A typical busy day on the beat for Officer Arellano includes traffic stops, property theft investigations, and missing persons’ reports. All are duties that fill his patrol time and call sheet.
But it’s connecting with the community that Arellano sees as his most important role.
“Finding a way to support people … being a peace officer was one of the easiest ways I could see to actually support people out on the field,” said Arellano. “And people I grew up alongside with.”
People he grew up with who have known him simply as Victor, a hometown Hayward kid whose immigrant parents came to the US from Mexico searching for the bright future their children would eventually have.
When we first met Arellano, he was a senior at the University of Pennsylvania interning at a management consulting firm and looking at a career in finance.
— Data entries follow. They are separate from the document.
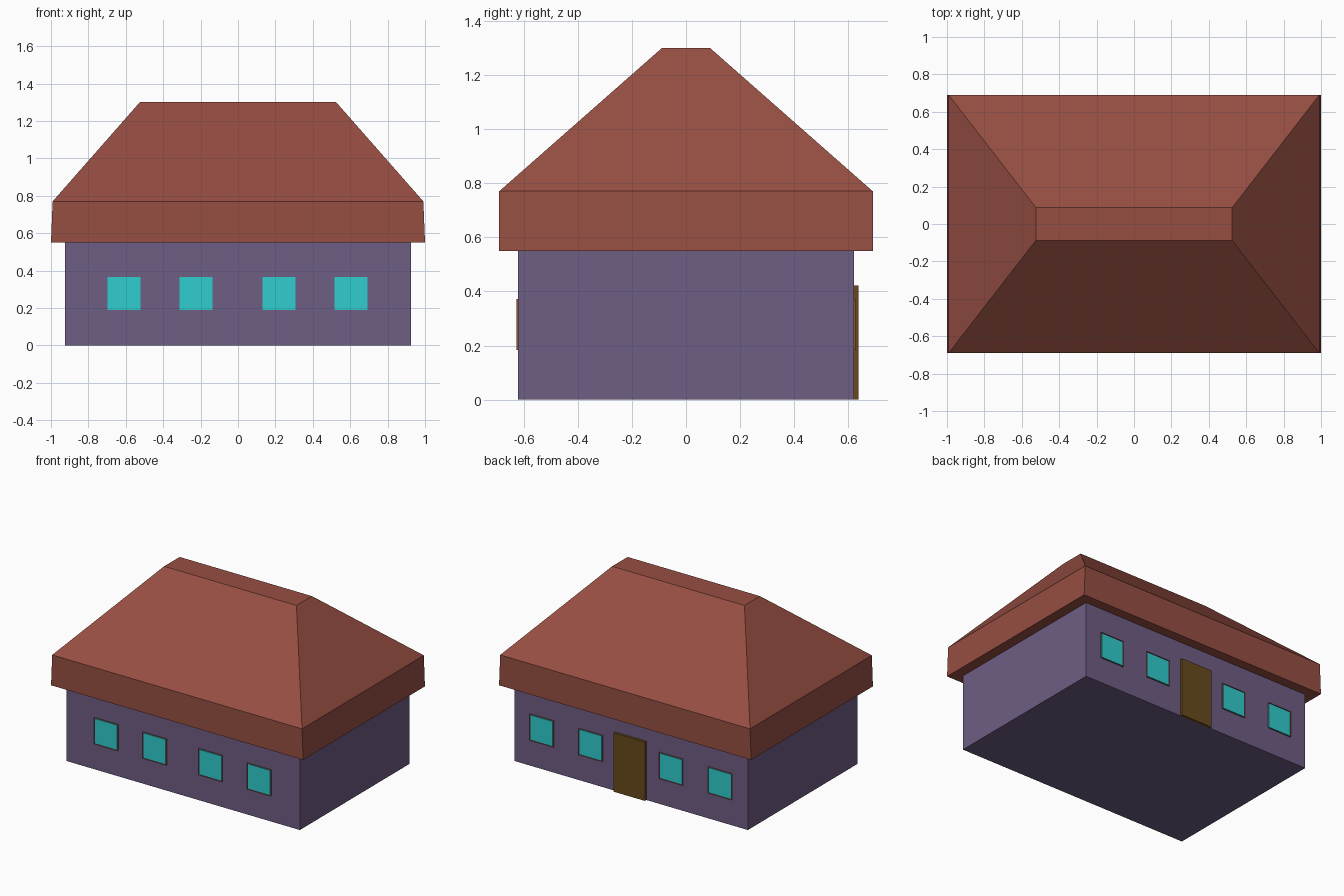
import bpy, bmesh

if "Cube" in bpy.data.objects:
    bpy.data.objects.remove(bpy.data.objects["Cube"])


def material(name, rgb):
    # sRGB 0-255 to linear diffuse colour
    m = bpy.data.materials.new(name)
    m.diffuse_color = [((c / 255 + 0.055) / 1.055) ** 2.4 for c in rgb] + [1]
    m.use_nodes = True
    m.node_tree.nodes["Principled BSDF"].inputs["Base Color"].default_value = m.diffuse_color
    return m


WALL = material("wall_purple", (110, 93, 131))
ROOF = material("roof_red", (150, 78, 66))
FRAME = material("frame_brown", (150, 82, 45))
GLASS = material("glass_cyan", (48, 205, 205))
DOOR = material("door_brown", (104, 74, 28))


def finish(bm, name, mat):
    bmesh.ops.recalc_face_normals(bm, faces=bm.faces)
    mesh = bpy.data.meshes.new(name)
    bm.to_mesh(mesh)
    bm.free()
    mesh.materials.append(mat)
    ob = bpy.data.objects.new(name, mesh)
    bpy.context.collection.objects.link(ob)
    return ob


def loft(name, levels, mat):
    """Stack of centred rectangles (half_x, half_y, z), capped at both ends."""
    bm = bmesh.new()
    rings = [[bm.verts.new((sx * hx, sy * hy, z))
              for sx, sy in ((-1, -1), (1, -1), (1, 1), (-1, 1))]
             for hx, hy, z in levels]
    for a, b in zip(rings, rings[1:]):
        for i in range(4):
            j = (i + 1) % 4
            bm.faces.new((a[i], a[j], b[j], b[i]))
    bm.faces.new(rings[0])
    bm.faces.new(rings[-1])
    return finish(bm, name, mat)


def box(name, lo, hi, mat):
    bm = bmesh.new()
    bmesh.ops.create_cube(bm, size=1)
    for v in bm.verts:
        v.co = [(a + b) / 2 + c * (b - a) for a, b, c in zip(lo, hi, v.co)]
    return finish(bm, name, mat)


def window(name, cx, side):
    """Thin frame with a pane set slightly back; side is -1 front, 1 back."""
    hw, cz, outer = 0.094, 0.278, 0.626
    bm = bmesh.new()
    vs = [bm.verts.new((cx + sx * hw, side * outer, cz + sz * hw))
          for sx, sz in ((-1, -1), (1, -1), (1, 1), (-1, 1))]
    face = bm.faces.new(vs)
    bmesh.ops.inset_region(bm, faces=[face], thickness=0.008,
                           use_boundary=True)
    bmesh.ops.delete(bm, geom=[face], context='FACES')
    # thicken the frame back into the wall
    ext = bmesh.ops.extrude_face_region(bm, geom=bm.faces[:],
                                        use_keep_orig=True)
    for v in ext["geom"]:
        if isinstance(v, bmesh.types.BMVert):
            v.co.y -= side * 0.01
    finish(bm, name + "_frame", FRAME)
    h = hw - 0.006
    ys = sorted((side * 0.615, side * 0.6245))
    box(name + "_pane", (cx - h, ys[0], cz - h), (cx + h, ys[1], cz + h), GLASS)


# Body and hipped roof with deep fascia and flat soffit
loft("walls", [(0.925, 0.62, 0), (0.925, 0.62, 0.55)], WALL)
loft("roof", [(1.0, 0.69, 0.55), (0.991, 0.69, 0.77), (0.525, 0.088, 1.30)], ROOF)

# Windows on the front and back
for i, x in enumerate((-0.609, -0.225, 0.219, 0.605)):
    window(f"front_window_{i + 1}", x, -1)
for i, x in enumerate((-0.705, -0.318, 0.32, 0.708)):
    window(f"back_window_{i + 1}", x, 1)

# Back door
box("door", (-0.12, 0.61, 0), (0.128, 0.637, 0.422), DOOR)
“I am doing consulting,” he told KPIX 5 back in 2018. “I would like to branch out and see where I best fit, and if I don’t like it, well, then there are a ton of other options.”
There were life-changing options Arellano had never considered, like his first job out of college as a social worker in San Francisco’s Tenderloin District. The experience honed his compassion for others as he saw neighborhood residents battle addiction.
“Right outside our office, we were located on 6th and Mission,” he recalled. “It wasn’t uncommon to see people outside shooting up, people living on the streets setting up tents. And it’s there for everyone to see.”
Everyone may not see the struggle, but Arellano’s view of it changed his life. His dream of a future in the financial world lost its luster, and he headed home to Hayward and into his new role.
“A lot of these events can be very traumatic growing up … even I myself was a victim of robbery as a kid,” Arellano explained of his new role and perspective as a police officer. “When I needed help I would call the police … I have had friends and even family members that grew up with domestic violence, substance abuse … and even people who have passed away that are very close to me.
“I look at policing as a very fulfilling job,” he added. “It helps me redeem and help people who are in distress.”
But his beat is also filled with friends, who will always see Officer Arellano as Victor. Future plans include studying law at his dream school, the University of Pennsylvania. But for right now, he’s relishing being at home in Hayword.
“They’re very proud!” Said Arellano about his family and friends. “Obviously they worry because it’s a dangerous job but they know that God is with me and on my side. And I have good partners with me, and if they keep me safe, I will do the same for myself and for them.”